• _Assignment_
The answer consists only of the lines from the beginning of the listing below to the line holding "for (const [x, z, ox, oz] of stops)", inclusive, with every picture removed.

-=-=-

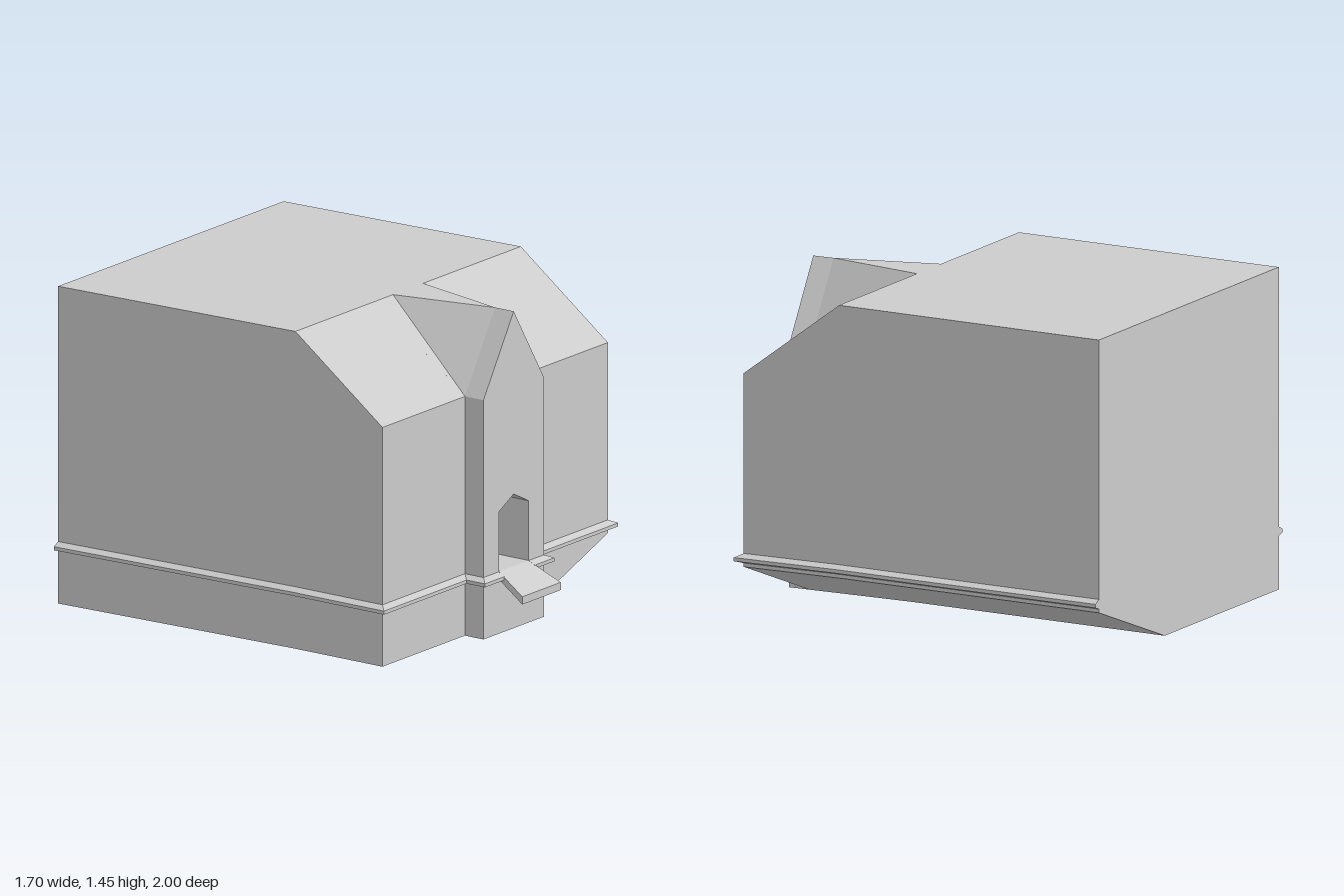
import * as THREE from 'three';

const mat = new THREE.MeshStandardMaterial({ color: 0xcccccc, flatShading: true, side: THREE.DoubleSide });

// The rear of the building sinks gently towards the back
function sag(geo) {
  const p = geo.attributes.position;
  for (let i = 0; i < p.count; i++) {
    const t = Math.max(0, (0.28 - p.getZ(i)) / 1.28);
    p.setY(i, p.getY(i) - 0.018 * t);
  }
  geo.computeVertexNormals();
  return geo;
}

const shapeOf = pts => new THREE.Shape(pts.map(([a, b]) => new THREE.Vector2(a, b)));

// Outline in x,y drawn out along z
function alongZ(shape, z0, z1, steps = 1) {
  return new THREE.ExtrudeGeometry(shape, { depth: z1 - z0, bevelEnabled: false, steps }).translate(0, 0, z0);
}

// Outline in z,y drawn out along x
function alongX(shape, x0, x1) {
  return new THREE.ExtrudeGeometry(shape, { depth: x1 - x0, bevelEnabled: false })
    .rotateY(-Math.PI / 2).translate(x1, 0, 0);
}

function fromTriangles(positions, index) {
  const g = new THREE.BufferGeometry();
  g.setAttribute('position', new THREE.Float32BufferAttribute(positions, 3));
  g.setIndex(index);
  const flat = g.toNonIndexed();
  flat.computeVertexNormals();
  return flat;
}

// Moulding swept along one half of the wall line; each stop is x, z and its outward direction
function moulding(side) {
  const stops = [
    [0.11, 0.85, 0, 1], [0.22, 0.85, 1, 1], [0.22, 0.75, 1, 1],
    [0.82, 0.75, 1, 1], [0.82, 0.28, 1, 0], [0.82, -1, 1, 0],
  ];
  const profile = [[-0.005, 0.255], [0.032, 0.268], [0.032, 0.284], [-0.005, 0.302]];
  const pos = [], idx = [], n = profile.length;
  const tri = (a, b, c) => (side > 0 ? idx.push(a, b, c) : idx.push(a, c, b));
  for (const [x, z, ox, oz] of stops)
    for (const [out, y] of profile) pos.push(side * (x + ox * out), y, z + oz * out);
  for (let i = 0; i < stops.length - 1; i++)
    for (let j = 0; j < n; j++) {
      const a = i * n + j, b = i * n + (j + 1) % n;
      tri(a, a + n, b);
      tri(b, a + n, b + n);
    }
  const e = (stops.length - 1) * n;
  tri(0, 1, 2); tri(0, 2, 3);
  tri(e, e + 2, e + 1); tri(e, e + 3, e + 2);
  return sag(fromTriangles(pos, idx));
}

// Roof surface blending the porch gable into the front roof slope
function gableRoof() {
  const pos = [], idx = [];
  const xs = [-0.22, -0.11, 0, 0.11, 0.22];
  for (const x of xs) pos.push(x, 1.452, 0.28);
  for (const x of xs) pos.push(x, 1.45 - 0.35 * Math.abs(x) / 0.22, 0.75);
  for (let i = 0; i < 4; i++) {
    const a = i, b = i + 1, c = i + 6, d = i + 5;
    if (i < 2) idx.push(a, d, b, b, d, c);
    else idx.push(a, d, c, a, c, b);
  }
  // inner right and left panels fold along the opposite diagonal
  idx.splice(6, 6, 1, 6, 7, 1, 7, 2);
  idx.splice(12, 6, 2, 7, 3, 3, 7, 8);
  return fromTriangles(pos, idx);
}

export function createModel() {
  const model = new THREE.Group();
  const add = (name, geo) => {
    const mesh = new THREE.Mesh(geo, mat);
    mesh.name = name;
    model.add(mesh);
  };

  // Foundation, cut away diagonally under the left side
  add('foundation', sag(alongZ(
    shapeOf([[-0.82, 0.02], [0.22, 0.02], [0.82, 0.24], [0.82, 0.28], [-0.82, 0.28]]), -1, 0.75, 7)));

  // Hall with flat top and sloping front roof; the middle stops short behind the doorway
  const side = shapeOf([[-1, 0.27], [0.75, 0.27], [0.75, 1.1], [0.28, 1.452], [-1, 1.452]]);
  const middle = shapeOf([[-1, 0.27], [0.69, 0.27], [0.69, 1.145], [0.28, 1.452], [-1, 1.452]]);
  add('hallRight', sag(alongX(side, -0.82, -0.22)));
  add('hallMiddle', sag(alongX(middle, -0.22, 0.22)));
  add('hallLeft', sag(alongX(side, 0.22, 0.82)));

  // Gabled porch with a pointed doorway
  const porch = shapeOf([[-0.22, 0.02], [0.22, 0.02], [0.22, 1.1], [0, 1.45], [-0.22, 1.1]]);
  porch.holes.push(new THREE.Path(
    [[-0.108, 0.3], [-0.108, 0.57], [0, 0.625], [0.108, 0.57], [0.108, 0.3]].map(([x, y]) => new THREE.Vector2(x, y))));
  add('porch', alongZ(porch, 0.69, 0.85));
  add('gableRoof', gableRoof());

  // Moulding around the walls, broken at the doorway
  add('mouldingLeft', moulding(1));
  add('mouldingRight', moulding(-1));

  // Ramp that widens towards its foot
  const ramp = alongX(shapeOf([[0.85, 0.265], [1, 0.185], [1, 0.22], [0.85, 0.3]]), -1, 1);
  const p = ramp.attributes.position;
  for (let i = 0; i < p.count; i++)
    p.setX(i, p.getX(i) * (0.108 + 0.032 * (p.getZ(i) - 0.85) / 0.15));
  ramp.computeVertexNormals();
  add('doorRamp', ramp);

  return model;
}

-=-=-

• _Reply to the exercise_
import * as THREE from 'three';

const mat = new THREE.MeshStandardMaterial({ color: 0xcccccc, flatShading: true, side: THREE.DoubleSide });

// The rear of the building sinks gently towards the back
function sag(geo) {
  const p = geo.attributes.position;
  for (let i = 0; i < p.count; i++) {
    const t = Math.max(0, (0.28 - p.getZ(i)) / 1.28);
    p.setY(i, p.getY(i) - 0.018 * t);
  }
  geo.computeVertexNormals();
  return geo;
}

const shapeOf = pts => new THREE.Shape(pts.map(([a, b]) => new THREE.Vector2(a, b)));

// Outline in x,y drawn out along z
function alongZ(shape, z0, z1, steps = 1) {
  return new THREE.ExtrudeGeometry(shape, { depth: z1 - z0, bevelEnabled: false, steps }).translate(0, 0, z0);
}

// Outline in z,y drawn out along x
function alongX(shape, x0, x1) {
  return new THREE.ExtrudeGeometry(shape, { depth: x1 - x0, bevelEnabled: false })
    .rotateY(-Math.PI / 2).translate(x1, 0, 0);
}

function fromTriangles(positions, index) {
  const g = new THREE.BufferGeometry();
  g.setAttribute('position', new THREE.Float32BufferAttribute(positions, 3));
  g.setIndex(index);
  const flat = g.toNonIndexed();
  flat.computeVertexNormals();
  return flat;
}

// Moulding swept along one half of the wall line; each stop is x, z and its outward direction
function moulding(side) {
  const stops = [
    [0.11, 0.85, 0, 1], [0.22, 0.85, 1, 1], [0.22, 0.75, 1, 1],
    [0.82, 0.75, 1, 1], [0.82, 0.28, 1, 0], [0.82, -1, 1, 0],
  ];
  const profile = [[-0.005, 0.255], [0.032, 0.268], [0.032, 0.284], [-0.005, 0.302]];
  const pos = [], idx = [], n = profile.length;
  const tri = (a, b, c) => (side > 0 ? idx.push(a, b, c) : idx.push(a, c, b));
  for (const [x, z, ox, oz] of stops)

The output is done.